The logic is simple, but the feat is impressive. The same goes for how to save an old house. There is no easy solution, especially when you’re dealing with a neglected piece of history that has been sitting and rotting for decades.
Neglect takes a terrible toll on our historic buildings, so don’t think that the solution will be simple. But to help you get through the times when it seems particularly overwhelming, chew on some of these ideas before you crawl up in a ball and wonder what you got yourself into.
1. Take Your Time
Your house didn’t get into this condition overnight and it won’t be restored overnight either. There is no rush! Get the roofer to stop the leaks and stop the bleeding, but other than that your restoration shouldn’t be rushed. When you’re in a hurry you do things halfway and settle for cheap quick fixes.

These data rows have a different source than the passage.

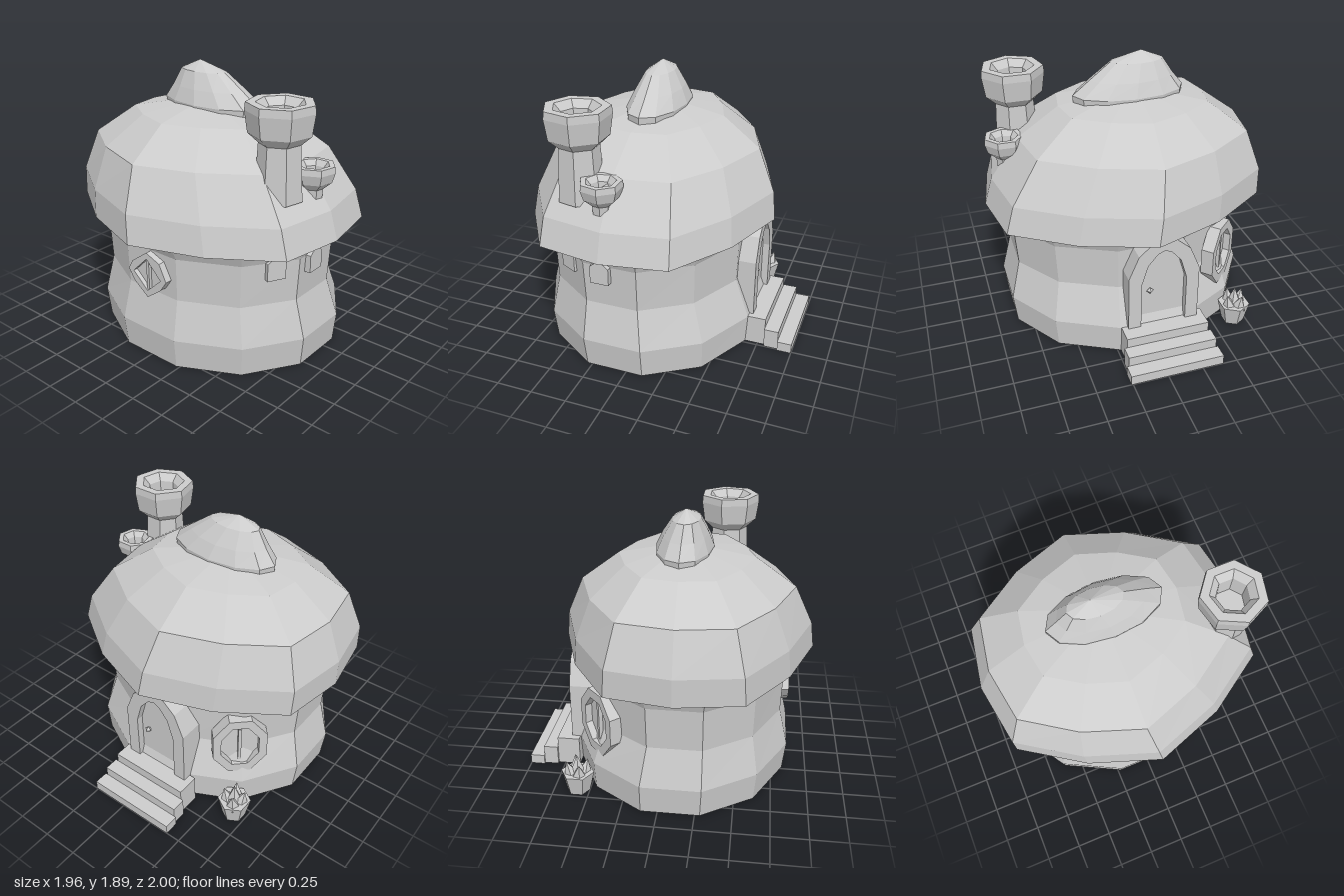
import * as THREE from 'three';

const stone = new THREE.MeshStandardMaterial({ color: 0xcccccc, flatShading: true, side: THREE.DoubleSide });
stone.name = 'plain grey';

function add(parent, name, geometry, x = 0, y = 0, z = 0) {
  const mesh = new THREE.Mesh(geometry, stone);
  mesh.name = name;
  mesh.position.set(x, y, z);
  parent.add(mesh);
  return mesh;
}

// Unit outline points [x, z], running from the front towards +x
const circle = (n, turn = 0) => Array.from({ length: n }, (_, i) => {
  const a = (i / n) * Math.PI * 2 + turn;
  return [Math.sin(a), Math.cos(a)];
});

// Skin over rings given as [y, centreX, centreZ, radiusX, radiusZ]
function loft(outline, rings) {
  const n = outline.length, pos = [], index = [];
  for (const [y, cx, cz, rx, rz] of rings)
    for (const [x, z] of outline) pos.push(cx + x * rx, y, cz + z * rz);
  for (let r = 0; r < rings.length - 1; r++)
    for (let i = 0; i < n; i++) {
      const a = r * n + i, b = r * n + (i + 1) % n;
      index.push(a, b, b + n, a, b + n, a + n);
    }
  const g = new THREE.BufferGeometry();
  g.setAttribute('position', new THREE.Float32BufferAttribute(pos, 3));
  g.setIndex(index);
  g.computeVertexNormals();
  return g;
}

const shapeOf = pts => new THREE.Shape(pts.map(([x, y]) => new THREE.Vector2(x, y)));

// Flat plate, optionally with an opening
function plate(pts, depth, hole) {
  const s = shapeOf(pts);
  if (hole) s.holes.push(shapeOf(hole));
  return new THREE.ExtrudeGeometry(s, { depth, bevelEnabled: false });
}

// Pointed arch standing on y = 0
const arch = (w, side, top) => [
  [-w, 0], [w, 0], [w, side], [w * 0.72, side + (top - side) * 0.6], [w * 0.3, top - 0.02], [0, top],
  [-w * 0.3, top - 0.02], [-w * 0.72, side + (top - side) * 0.6], [-w, side]];

// Framed window facing +z of its own group
function windowUnit(parent, name, frame, opening, height, depth) {
  const g = new THREE.Group();
  g.name = name;
  add(g, 'windowFrame', plate(frame, depth, opening));
  add(g, 'windowPane', plate(opening, 0.008), 0, 0, depth * 0.35);
  add(g, 'windowBar', new THREE.BoxGeometry(0.022, height, 0.03), 0, 0, depth * 0.6);
  parent.add(g);
  return g;
}

// Chimney with a flared, hollow pot
function chimney(parent, name, x, z, sides, profile) {
  const pts = profile.map(([r, y]) => new THREE.Vector2(r, y));
  add(parent, name, new THREE.LatheGeometry(pts, sides), x, 0, z);
}

export function createModel() {
  const house = new THREE.Group();
  house.name = 'roundCottage';

  // Twelve-sided wall, open underneath, narrow at the waist
  add(house, 'wall', loft(circle(12, Math.PI / 12), [
    [0, 0, 0.085, 0.88, 0.772], [0.21, 0, 0.09, 0.905, 0.79], [0.48, 0, 0.11, 0.832, 0.705],
    [0.78, 0, 0.11, 0.853, 0.715], [0.95, 0, 0.115, 0.92, 0.79]]));

  // Domed roof leaning slightly to -x, with a flat underside
  const quarter = [[0, 1], [0.497, 0.81], [0.923, 0.5], [1, 0]];
  const half = [...quarter, ...quarter.slice(0, 3).reverse().map(([x, z]) => [x, -z])];
  const eave = [...half, ...half.slice(1, 6).reverse().map(([x, z]) => [-x, z])];
  add(house, 'roof', loft(eave, [
    [0.89, 0, 0.115, 0.78, 0.66], [0.888, 0, 0.115, 0.977, 0.885], [1.08, -0.03, 0.115, 0.95, 0.86],
    [1.36, -0.08, 0.115, 0.8, 0.735], [1.56, -0.09, 0.108, 0.52, 0.465], [1.65, -0.1, 0.1, 0.001, 0.001]]));

  // Long pointed crown on the roof
  add(house, 'roofCrown', loft(circle(12), [
    [1.56, -0.065, 0.095, 0.39, 0.19], [1.625, -0.065, 0.095, 0.395, 0.195],
    [1.72, -0.09, 0.1, 0.295, 0.155], [1.83, -0.13, 0.11, 0.185, 0.095], [1.895, -0.16, 0.11, 0.001, 0.001]]));

  // Chimneys
  chimney(house, 'largeChimney', 0.685, 0.35, 7, [
    [0.155, 1.18], [0.135, 1.54], [0.2, 1.6], [0.22, 1.74], [0.215, 1.79], [0.155, 1.79], [0.11, 1.74], [0.1, 1.6], [0.001, 1.6]]);
  chimney(house, 'smallChimney', 0.805, 0.15, 7, [
    [0.001, 1.16], [0.06, 1.16], [0.065, 1.22], [0.12, 1.27], [0.14, 1.335], [0.135, 1.375], [0.1, 1.375], [0.07, 1.34], [0.06, 1.27], [0.001, 1.27]]);

  // Diamond window at the front
  const front = windowUnit(house, 'frontWindow',
    [[0, -0.16], [0.12, -0.07], [0.172, 0.005], [0.115, 0.12], [0, 0.165], [-0.13, 0.07], [-0.168, 0.005], [-0.12, -0.07]],
    [[0, -0.11], [0.122, 0], [0, 0.12], [-0.122, 0]], 0.22, 0.06);
  front.position.set(0, 0.61, 0.785);

  // Oval window beside the door
  const oval = (w, h) => circle(8, Math.PI / 8).map(([a, b]) => [b * w, a * h]);
  const side = windowUnit(house, 'ovalWindow', oval(0.2, 0.25), oval(0.14, 0.18), 0.28, 0.09);
  side.position.set(-0.545, 0.52, -0.385);
  side.rotation.y = Math.PI + 0.76;

  // Small gabled vents on the +x side
  const gable = [[-0.065, -0.08], [0.065, -0.08], [0.065, 0.04], [0, 0.09], [-0.065, 0.04]];
  for (const [x, z, turn] of [[0.77, 0.165, Math.PI / 2], [0.67, 0.4, 1.1]]) {
    const vent = add(house, 'gabledVent', plate(gable, 0.09), x, 0.745, z);
    vent.rotation.y = turn;
  }

  // Arched door at the back
  const door = new THREE.Group();
  door.name = 'door';
  door.position.set(-0.065, 0.2, -0.5);
  door.rotation.y = Math.PI;
  const opening = arch(0.16, 0.35, 0.6).map(([x, y]) => [x, y + 0.005]);
  add(door, 'doorFrame', plate(arch(0.25, 0.42, 0.7), 0.2, opening));
  add(door, 'doorLeaf', plate(opening, 0.03), 0, 0, 0.12);
  add(door, 'doorKnob', new THREE.OctahedronGeometry(0.025), -0.09, 0.28, 0.17);
  house.add(door);

  // Three steps, each lower one wider
  [[0.33, 0.07, -0.95], [0.315, 0.14, -0.85], [0.295, 0.21, -0.72]].forEach(([w, h, z], i) => {
    add(house, 'step', new THREE.BoxGeometry(w * 2, h, i === 2 ? 0.16 : 0.1), -0.068, h / 2, z);
  });

  // Planter with pointed leaves
  const planter = new THREE.Group();
  planter.name = 'planter';
  planter.position.set(-0.66, 0, -0.58);
  add(planter, 'pot', new THREE.CylinderGeometry(0.115, 0.08, 0.15, 6), 0, 0.075, 0);
  for (let i = 0; i < 4; i++) {
    const a = i * Math.PI / 2 + 0.4;
    const leaf = add(planter, 'leaf', new THREE.ConeGeometry(0.055, 0.11, 5), Math.sin(a) * 0.06, 0.185, Math.cos(a) * 0.06);
    leaf.rotation.set(Math.cos(a) * 0.25, 0, -Math.sin(a) * 0.25);
  }
  add(planter, 'leaf', new THREE.ConeGeometry(0.06, 0.14, 5), 0, 0.21, 0);
  house.add(planter);

  return house;
}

A proper restoration means you’re doing it right, and doing it right takes a while. There is no quick solution, so stop searching for one and get to work with a slow and steady mentality.
2. Make a List
Put everything in order of importance. It should go like this.
- Repair the roof (if needed)
- Repair the foundation (if needed)
- Repair the building envelope (siding, windows, doors) to make sure the weather isn’t getting in
These are the big three items to protect your old home and make sure the damage isn’t getting worse. After those three are taken care of, there is no real hurry or particular order. Just list the projects that are most important to you in order. When one project is finished, move on to the next.
3. Call Your Friends
Friends make everything better. One friend is good, but 20 is better. If you’ve got a big project, call in reinforcements and that will really help get things moving along.
We just did a window workshop this weekend that had about 16 people there to learn and work at restoring old windows. We got almost 20 window sashes restored in a matter of 2 days! These were mostly folks who have never done the work before and were just learning.
A group of friends fueled by cheap pizza and ice cream can make quite a change. Just remember to repay the favor when they need help too or else you’ll notice your crowd of friends has thinned significantly the next time,.
4. Set Realistic Goals
Let’s face it, everything you try to repair on an old house will take about twice as long as you think it will. It still happens to me all the time. “Oh, I’ll just replace those few courses of siding” I think. Then, when I remove the siding, I discover the framing is completely rotted out. A 2 hour project turns into a whole Saturday. It happens.
This doesn’t just apply to big projects. It happens with things as small as removing a hinge pin on a door. So, don’t use the “in a perfect world” school of estimating. If you’re having trouble estimating time on projects, try this helpful formula I’ve spent countless hours developing for you:
(Time estimated) x 3 = (Actual time required)
If you think I’m lying, then you obviously haven’t owned an old house yet. Make your goals realistic and start small.
5. Finish One Little Thing
There is something incredibly satisfying about finishing a task. It gives you a sense of accomplishment and motivates you to continue. Without these little victories you’ll never make it through a single project. Set those realistic goals and make them small. Then go accomplish that one little thing. Pat yourself on the back. Check it off the list. Start the next item.
When I say finish one little thing I don’t mean “Today I will tile my bathroom.” kind of small. I mean “I will setup the tile saw properly.” kind of small. Or maybe “I will get this one window stop installed properly.” instead of, “I will trim out all the bedroom windows.”
Break it down into manageable little pieces. The size of those pieces depends on your skill level and how much you can emotionally handle.
The shows on DIY and HGTV may make you feel like a bathroom remodel is possible in 23 minutes plus commercial breaks, but we all know that is a bunch of bunk, hooey, hogwash and baloney. It takes time to do it right. And doing it right is what restoring an old house is all about.
Founder & Editor-in-Chief
I love old houses, working with my hands, and teaching others the excitment of doing it yourself! Everything is teachable if you only give it the chance.